[Saved entries]
■ ■ ■ ■

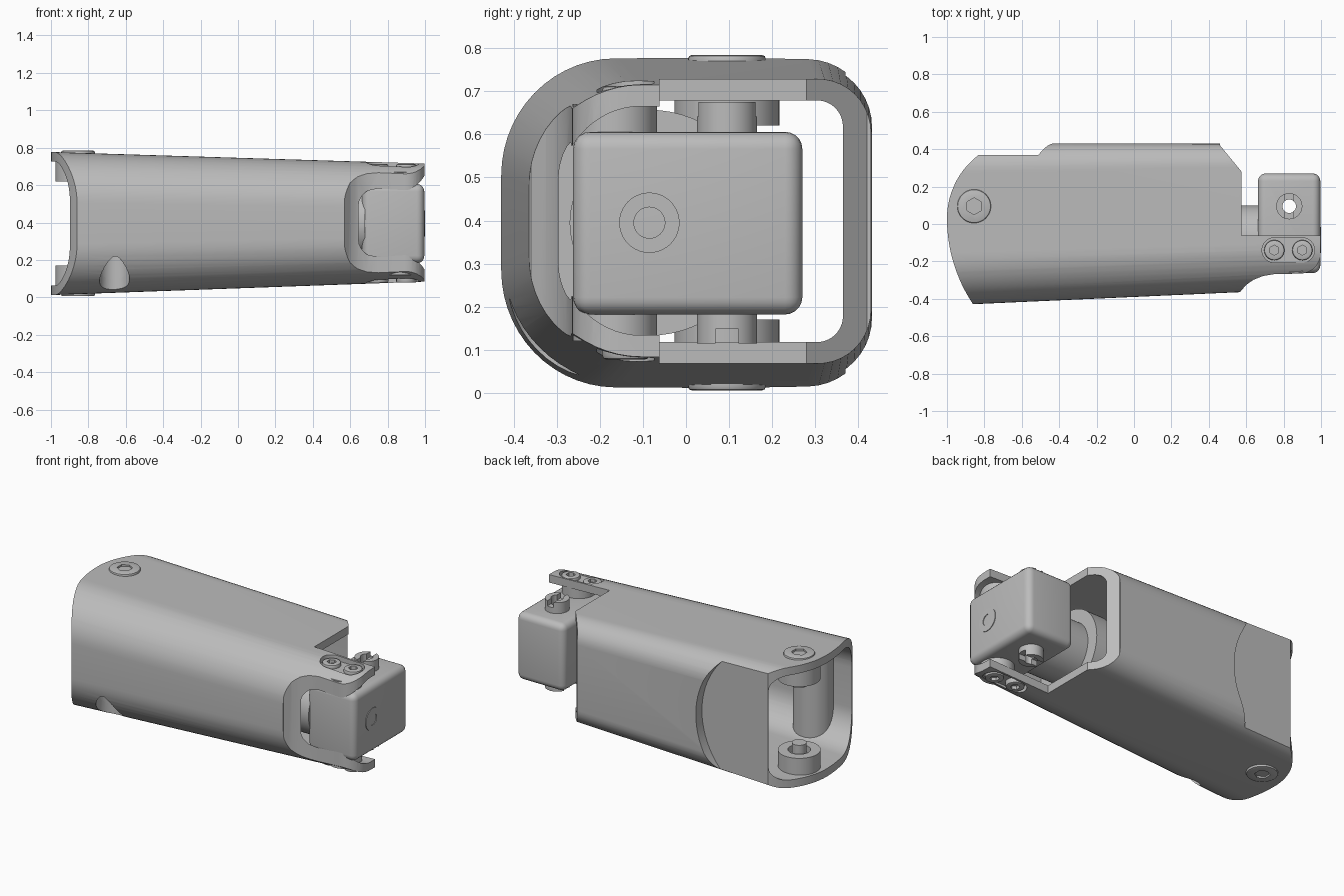
import bpy, bmesh, math
from mathutils import Matrix, Vector

if "Cube" in bpy.data.objects:
    bpy.data.objects.remove(bpy.data.objects["Cube"], do_unlink=True)

grey = bpy.data.materials.new("satin_grey")
grey.use_nodes = True
grey.diffuse_color = (0.5, 0.5, 0.5, 1)
grey.node_tree.nodes["Principled BSDF"].inputs["Base Color"].default_value = (0.5, 0.5, 0.5, 1)


def finish(name, bm):
    bmesh.ops.recalc_face_normals(bm, faces=bm.faces)
    mesh = bpy.data.meshes.new(name)
    bm.to_mesh(mesh)
    bm.free()
    mesh.materials.append(grey)
    ob = bpy.data.objects.new(name, mesh)
    bpy.context.collection.objects.link(ob)
    return ob


def select(ob):
    bpy.ops.object.select_all(action='DESELECT')
    ob.select_set(True)
    bpy.context.view_layer.objects.active = ob


def smooth(ob):
    select(ob)
    bpy.ops.object.shade_smooth_by_angle(angle=math.radians(32))


def cut(ob, tool, op='DIFFERENCE', keep=False):
    select(ob)
    mod = ob.modifiers.new("cut", 'BOOLEAN')
    mod.operation, mod.object, mod.solver = op, tool, 'EXACT'
    bpy.ops.object.modifier_apply(modifier=mod.name)
    if not keep:
        bpy.data.objects.remove(tool, do_unlink=True)


def rod(name, a, b, r, sides=40):
    """Cylinder from point a to point b."""
    a, b = Vector(a), Vector(b)
    turn = (b - a).to_track_quat('Z', 'Y').to_matrix().to_4x4()
    bm = bmesh.new()
    bmesh.ops.create_cone(bm, cap_ends=True, segments=sides, radius1=r, radius2=r, depth=(b - a).length,
                          matrix=Matrix.Translation((a + b) / 2) @ turn)
    return finish(name, bm)


def box(name, lo, hi, bevel=0):
    lo, hi = Vector(lo), Vector(hi)
    bm = bmesh.new()
    bmesh.ops.create_cube(bm, size=1, matrix=Matrix.Translation((lo + hi) / 2) @ Matrix.Diagonal((hi - lo).to_4d()))
    if bevel:
        bmesh.ops.bevel(bm, geom=bm.edges[:], offset=bevel, segments=5, profile=0.5, affect='EDGES')
    return finish(name, bm)


def prism(name, outline, z0, z1):
    bm = bmesh.new()
    face = bm.faces.new([bm.verts.new((x, y, z0)) for x, y in outline])
    # Keep the base face so that the prism is closed
    ext = bmesh.ops.extrude_face_region(bm, geom=[face], use_keep_orig=True)["geom"]
    bmesh.ops.translate(bm, verts=[v for v in ext if isinstance(v, bmesh.types.BMVert)], vec=(0, 0, z1 - z0))
    return finish(name, bm)


def arc(cx, cy, r, start, end, n):
    return [(cx + r * math.cos(math.radians(start + (end - start) * i / n)),
             cy + r * math.sin(math.radians(start + (end - start) * i / n))) for i in range(n + 1)]


def section(x, wall_y, wall_z):
    """Rounded rectangle of the tapering sleeve at station x."""
    t = (x + 1) / 2
    y0, y1 = -0.435 + 0.09 * t + wall_y, 0.433 - 0.005 * t - wall_y
    z0, z1 = 0.012 + 0.072 * t + wall_z, 0.777 - 0.062 * t - wall_z
    rf, rb = 0.27 - 0.03 * t - wall_y, 0.15 - 0.03 * t - wall_y
    pts = (arc(y1 - rb, z1 - rb, rb, 0, 90, 10) + arc(y0 + rf, z1 - rf, rf, 90, 180, 14)
           + arc(y0 + rf, z0 + rf, rf, 180, 270, 14) + arc(y1 - rb, z0 + rb, rb, 270, 360, 10))
    return [(x, y, z) for y, z in pts]


def loft(name, xa, xb, wall_y=0, wall_z=0):
    bm = bmesh.new()
    a, b = [[bm.verts.new(p) for p in section(x, wall_y, wall_z)] for x in (xa, xb)]
    n = len(a)
    for i in range(n):
        bm.faces.new((a[i], a[(i + 1) % n], b[(i + 1) % n], b[i]))
    bm.faces.new(a)
    bm.faces.new(b)
    return finish(name, bm)


# Sleeve: tapered tube trimmed to its plan outline
MID = 0.395
shell = loft("sleeve", -1.05, 1.05)
core = loft("core_cutter", -1.2, 1.2, 0.065, 0.05)
outline = (arc(-0.175, 0.03, 0.825, 180, 216, 14)
           + [(0.57, -0.5), (0.57, -0.36), (0.6, -0.325), (0.64, -0.298), (0.69, -0.278), (0.75, -0.268)]
           + arc(0.89, -0.157, 0.108, 270, 360, 8)
           + [(0.998, -0.062), (0.575, -0.062), (0.575, 0.28), (0.46, 0.42), (0.46, 0.5), (-0.68, 0.5)]
           + arc(-0.575, 0.03, 0.425, 108, 176, 14))
cut(shell, prism("plan_cutter", outline, -0.5, 1.5), 'INTERSECT')
cut(shell, core, keep=True)

# Service opening in the back wall
cut(shell, rod("opening_cutter", (-0.87, 0.37, 0.39), (-0.87, 0.7, 0.39), 0.5, 80))

# Access column inside the front wall, open at the bottom
column = rod("access_column", (-0.66, -0.33, 0), (-0.66, -0.33, 0.8), 0.12, 48)
cut(column, core, 'INTERSECT')
for part in (shell, column):
    cut(part, rod("access_cutter", (-0.66, -0.33, -0.2), (-0.66, -0.33, 0.4), 0.08))

# Pockets for the fork screws, top and bottom
pocket = arc(0.9, -0.14, 0.066, -90, 90, 12) + arc(0.75, -0.14, 0.066, 90, 270, 12)
cut(shell, prism("pocket_cutter", pocket, 0.69, 0.9))
cut(shell, prism("pocket_cutter", pocket, -0.1, 2 * MID + 0.01 - 0.69))
smooth(shell)
smooth(column)


def screw(name, x, y, z, s, r, height):
    """Socket head screw whose head rises from z in direction s."""
    top = z + s * height
    head = rod(name, (x, y, z - s * 0.02), (x, y, top), r)
    select(head)
    mod = head.modifiers.new("edge", 'BEVEL')
    mod.width, mod.segments, mod.limit_method = 0.008, 2, 'ANGLE'
    bpy.ops.object.modifier_apply(modifier=mod.name)
    cut(head, rod("hex_cutter", (x, y, top - s * 0.02), (x, y, top + s * 0.02), r * 0.5, 6))
    smooth(head)


for side, s in (("top", 1), ("bottom", -1)):
    def h(z):
        return MID + s * (z - MID)

    # Pivot screw, boss and pin at the wide end
    px, py = -0.855, 0.095
    screw(side + "_pivot_screw", px, py, h(0.77), s, 0.09, 0.014)
    boss = rod(side + "_pivot_boss", (px, py, h(0.62)), (px, py, h(0.735)), 0.122, 48)
    cut(boss, rod("recess_cutter", (px, py, h(0.6)), (px, py, h(0.66)), 0.065))
    smooth(boss)
    smooth(rod(side + "_pivot_pin", (px, py, h(0.575)), (px, py, h(0.70)), 0.042))

    # Fork screws and the boss below the prong
    for i, x in enumerate((0.75, 0.9)):
        screw(f"{side}_fork_screw_{i}", x, -0.14, h(0.69), s, 0.054, 0.022)
    smooth(rod(side + "_fork_boss", (0.86, -0.165, h(0.59)), (0.86, -0.165, h(0.67)), 0.098))

    # Slotted output hub on the drive head
    hub = rod(side + "_output_hub", (0.83, 0.095, h(0.59)), (0.83, 0.095, h(0.675)), 0.07)
    cut(hub, rod("bore_cutter", (0.83, 0.095, h(0.55)), (0.83, 0.095, h(0.7)), 0.036))
    w, d = (0.022, 0.1) if s > 0 else (0.1, 0.027)
    za, zb = sorted((h(0.642), h(0.7)))
    cut(hub, box("slot_cutter", (0.83 - w, 0.095 - d, za), (0.83 + w, 0.095 + d, zb)))
    smooth(hub)

# Drive head with rounded edges, bored through the output axis
head = box("drive_head", (0.663, -0.262, 0.182), (0.996, 0.27, 0.606), 0.04)
cut(head, rod("bore_cutter", (0.83, 0.095, 0), (0.83, 0.095, 1), 0.036))
smooth(head)
plate = rod("end_cap", (0.98, -0.085, MID), (1.0, -0.085, MID), 0.07)
cut(plate, rod("cap_cutter", (0.99, -0.085, MID), (1.1, -0.085, MID), 0.036))
smooth(plate)

# Motor along the sleeve with its mounting collar
smooth(rod("motor", (-0.28, -0.085, MID), (0.68, -0.085, MID), 0.185, 64))
smooth(rod("motor_collar", (0.3, -0.085, MID), (0.42, -0.085, MID), 0.262, 64))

■ ■ ■ ■

● TASK ITEM
Only lines with the word "height" are wanted; pull each of them from the records.

● ANSWER BELOW
def screw(name, x, y, z, s, r, height):
    top = z + s * height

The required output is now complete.